For this study, a ThO2 single crystal was fabricated by the hydrothermal growth method15. A feedstock of 15.476 g of ThO2 was placed in the bottom section of a 0.75 in.- silver reaction vessel/tube. A silver seed rack, which suspended a ThO2 seed crystal in the upper section of the tube, was inserted into the vessel. A silver baffle with a 15% porosity was also attached to the seed rack directly between the feedstock and seed zones. Once a mineralizer solution of 35 mL of 6M cesium fluoride was added to the vessel it was welded shut. The sealed silver vessel and 135 mL of counter pressure water was placed into a 250 mL Inconel autoclave. External band heaters affixed to the autoclave heated the feedstock and seed zones to 650 and 600 C, respectively. This generated 26 kpsi of pressure inside of the vessel. These conditions were maintained for 60 days before the autoclave was cooled and the contents of the silver vessel were retrieved. A section measuring nominally 18.92 × 9.69 × 0.85 mm of the newly grown ThO2 was cut away from the seed crystal and used for the neutron scattering measurements. A second smaller section was also cut away and utilized for the ToF-SIMS measurements.
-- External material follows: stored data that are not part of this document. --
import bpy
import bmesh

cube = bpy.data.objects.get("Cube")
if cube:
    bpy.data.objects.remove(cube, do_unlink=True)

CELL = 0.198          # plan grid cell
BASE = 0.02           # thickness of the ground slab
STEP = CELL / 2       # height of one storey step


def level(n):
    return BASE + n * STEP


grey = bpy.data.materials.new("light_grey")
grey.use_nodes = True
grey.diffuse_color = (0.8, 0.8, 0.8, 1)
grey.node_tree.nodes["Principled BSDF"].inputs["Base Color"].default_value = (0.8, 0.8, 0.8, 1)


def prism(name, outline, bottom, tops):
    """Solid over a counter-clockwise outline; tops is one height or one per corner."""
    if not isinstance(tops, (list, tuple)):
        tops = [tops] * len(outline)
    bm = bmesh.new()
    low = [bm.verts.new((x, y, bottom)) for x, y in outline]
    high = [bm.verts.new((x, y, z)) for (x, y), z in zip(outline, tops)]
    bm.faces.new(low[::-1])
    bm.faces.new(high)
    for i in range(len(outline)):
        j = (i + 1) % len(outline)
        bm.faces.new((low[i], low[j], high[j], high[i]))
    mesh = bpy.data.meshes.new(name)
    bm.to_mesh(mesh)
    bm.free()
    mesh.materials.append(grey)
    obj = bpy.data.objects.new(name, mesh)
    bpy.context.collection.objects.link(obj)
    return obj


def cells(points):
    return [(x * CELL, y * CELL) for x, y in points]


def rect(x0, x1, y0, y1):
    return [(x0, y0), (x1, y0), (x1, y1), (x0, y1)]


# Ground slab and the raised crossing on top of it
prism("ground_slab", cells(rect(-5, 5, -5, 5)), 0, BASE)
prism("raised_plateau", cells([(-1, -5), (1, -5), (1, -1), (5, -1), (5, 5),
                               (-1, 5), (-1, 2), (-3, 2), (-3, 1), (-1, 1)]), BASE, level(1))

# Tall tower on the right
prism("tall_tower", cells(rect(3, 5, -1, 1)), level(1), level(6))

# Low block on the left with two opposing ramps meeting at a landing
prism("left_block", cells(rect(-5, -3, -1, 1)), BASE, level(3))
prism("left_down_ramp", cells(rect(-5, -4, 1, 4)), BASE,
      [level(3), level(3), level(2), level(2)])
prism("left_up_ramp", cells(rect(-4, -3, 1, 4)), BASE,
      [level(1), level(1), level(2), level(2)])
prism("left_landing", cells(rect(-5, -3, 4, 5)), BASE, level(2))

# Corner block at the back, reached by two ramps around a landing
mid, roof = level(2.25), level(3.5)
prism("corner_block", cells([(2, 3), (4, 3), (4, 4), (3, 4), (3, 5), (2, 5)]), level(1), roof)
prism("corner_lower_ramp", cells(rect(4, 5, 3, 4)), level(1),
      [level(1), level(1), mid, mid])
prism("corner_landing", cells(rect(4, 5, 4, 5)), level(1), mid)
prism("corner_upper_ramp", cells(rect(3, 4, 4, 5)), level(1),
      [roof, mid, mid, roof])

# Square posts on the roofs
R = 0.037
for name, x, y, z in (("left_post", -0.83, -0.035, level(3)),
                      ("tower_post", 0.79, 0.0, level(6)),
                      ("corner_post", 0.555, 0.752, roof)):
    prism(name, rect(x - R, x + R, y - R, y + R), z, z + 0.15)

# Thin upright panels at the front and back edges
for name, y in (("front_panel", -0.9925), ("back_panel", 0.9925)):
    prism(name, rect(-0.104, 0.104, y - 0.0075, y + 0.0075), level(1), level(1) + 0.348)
Raman and ToF-SIMS characterization measurements are available in the Supplementary Information (Supplementary Note 1). The elastic scattering collected during this experiment confirms the fluorite crystal structure across all temperatures (Supplementary Note 7).

DFT calculation of phonons
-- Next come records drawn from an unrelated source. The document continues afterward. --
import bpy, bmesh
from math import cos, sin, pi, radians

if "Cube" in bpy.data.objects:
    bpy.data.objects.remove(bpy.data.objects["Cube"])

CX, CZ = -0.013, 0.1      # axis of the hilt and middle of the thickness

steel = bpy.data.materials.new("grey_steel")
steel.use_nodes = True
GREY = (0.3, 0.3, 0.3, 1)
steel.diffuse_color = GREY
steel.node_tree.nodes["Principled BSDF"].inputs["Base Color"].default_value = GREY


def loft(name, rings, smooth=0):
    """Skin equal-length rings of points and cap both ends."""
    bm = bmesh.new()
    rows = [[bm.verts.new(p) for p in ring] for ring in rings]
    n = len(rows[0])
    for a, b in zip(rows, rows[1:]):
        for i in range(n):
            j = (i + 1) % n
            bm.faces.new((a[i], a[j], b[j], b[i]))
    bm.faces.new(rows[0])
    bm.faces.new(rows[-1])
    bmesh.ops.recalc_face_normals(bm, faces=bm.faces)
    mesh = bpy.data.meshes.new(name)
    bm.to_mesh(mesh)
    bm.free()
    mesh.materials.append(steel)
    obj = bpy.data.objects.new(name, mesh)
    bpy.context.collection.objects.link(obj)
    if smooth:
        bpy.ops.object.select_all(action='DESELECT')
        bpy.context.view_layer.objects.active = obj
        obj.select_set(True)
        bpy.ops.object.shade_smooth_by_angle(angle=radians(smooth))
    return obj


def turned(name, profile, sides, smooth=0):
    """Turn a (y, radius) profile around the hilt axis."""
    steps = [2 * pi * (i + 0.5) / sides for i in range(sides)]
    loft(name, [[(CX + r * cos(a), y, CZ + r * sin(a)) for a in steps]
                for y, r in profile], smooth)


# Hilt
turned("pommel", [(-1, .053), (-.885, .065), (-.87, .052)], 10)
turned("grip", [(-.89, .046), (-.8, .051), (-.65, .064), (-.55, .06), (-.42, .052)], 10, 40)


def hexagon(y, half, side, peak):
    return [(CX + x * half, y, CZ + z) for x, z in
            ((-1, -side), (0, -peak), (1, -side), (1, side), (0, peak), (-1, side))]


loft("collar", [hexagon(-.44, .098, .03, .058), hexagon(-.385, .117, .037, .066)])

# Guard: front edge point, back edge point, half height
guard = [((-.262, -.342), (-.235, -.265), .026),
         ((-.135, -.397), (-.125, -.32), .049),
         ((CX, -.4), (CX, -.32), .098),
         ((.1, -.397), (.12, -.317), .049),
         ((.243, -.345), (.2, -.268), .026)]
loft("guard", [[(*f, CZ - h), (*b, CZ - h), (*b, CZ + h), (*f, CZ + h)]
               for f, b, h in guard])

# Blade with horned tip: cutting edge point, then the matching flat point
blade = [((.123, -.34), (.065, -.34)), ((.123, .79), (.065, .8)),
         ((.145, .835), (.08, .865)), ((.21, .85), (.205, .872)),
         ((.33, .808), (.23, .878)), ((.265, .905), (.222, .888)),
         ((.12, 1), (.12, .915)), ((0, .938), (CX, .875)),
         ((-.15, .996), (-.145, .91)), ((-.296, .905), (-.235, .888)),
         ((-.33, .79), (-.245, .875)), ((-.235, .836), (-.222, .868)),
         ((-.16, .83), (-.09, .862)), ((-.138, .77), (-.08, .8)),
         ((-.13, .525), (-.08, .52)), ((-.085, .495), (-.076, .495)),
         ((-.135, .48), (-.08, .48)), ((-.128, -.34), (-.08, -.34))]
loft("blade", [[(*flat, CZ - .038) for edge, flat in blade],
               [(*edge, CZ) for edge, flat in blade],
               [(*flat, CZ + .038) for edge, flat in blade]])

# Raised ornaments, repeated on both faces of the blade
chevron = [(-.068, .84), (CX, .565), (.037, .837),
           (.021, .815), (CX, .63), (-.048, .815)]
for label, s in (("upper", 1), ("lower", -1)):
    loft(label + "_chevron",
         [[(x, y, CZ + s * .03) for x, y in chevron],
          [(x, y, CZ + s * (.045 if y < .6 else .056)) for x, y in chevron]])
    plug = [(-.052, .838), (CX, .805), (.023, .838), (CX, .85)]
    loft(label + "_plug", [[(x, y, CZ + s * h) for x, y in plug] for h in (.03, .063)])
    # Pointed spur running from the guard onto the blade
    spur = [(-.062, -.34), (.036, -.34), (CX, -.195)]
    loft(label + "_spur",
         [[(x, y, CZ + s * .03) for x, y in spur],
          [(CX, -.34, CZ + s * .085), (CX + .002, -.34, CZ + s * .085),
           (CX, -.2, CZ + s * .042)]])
DFT calculations within the Generalized Gradient Approximation32 were performed using the Projector Augmented Wave method33,34, as implemented in the VASP code35,36,37,38. A plane wave basis with a kinetic energy cutoff of 400 eV was employed. We used a Γ-centered k-point mesh of 20  ×  20  ×  20. The crystal structure was relaxed, yielding a cubic lattice constant of 5.62018 Å. Phonons were computed using the Lone Irreducibe Derivarive approach27, which is a central finite difference approach that individually computes each group of theoretically allowed irreducible derivative within the smallest supercell possible. All irreducible derivatives within a 4  ×  4  ×  4 supercell were computed, though each derivative was extracted from a supercell with a multiplicity of 4 or less. The phonon density of states was also computed for ThO2 and is shown in Supplementary Fig. 9.

Time-of-flight inelastic neutron scattering

The wide Angular Range Chopper Spectrometer (ARCS) at the Spallation Neutron Source of Oak Ridge National Laboratory39 was used to perform neutron scattering measurements presented in this work. Single crystal samples were aligned in the [HHL] plane and an incident neutron energy of 50, 120, or 140 meV was used. The resulting energy resolution (FWHM) at the elastic line was 1.56, 5.25, and 4.531 meV for Ei = 50, 120, 140 meV, respectively. At a given value of Ei, the energy resolution depends on the neutron energy transfer and improves at higher neutron energy loss. ARCS can use three interchangeable Fermi choppers, with only the ARCS-100-1.5 chopper used here, which is optimal for measurements with incoming energy near 100 meV and has 1.5 m curvature of the chopper blades, and was rotated at 600 Hz40. The 300 K and above temperatures were measured using a Nb holder in a MICAS furnace. The 5 K measurements used an Al sample holder and a closed-cycle refrigerator. The four-dimensional volumes of scattered intensity as a function of Q and E were analyzed using the HORACE41 and DAVE42 software packages.

Supplemental Information

Supplemental Information is available for this paper.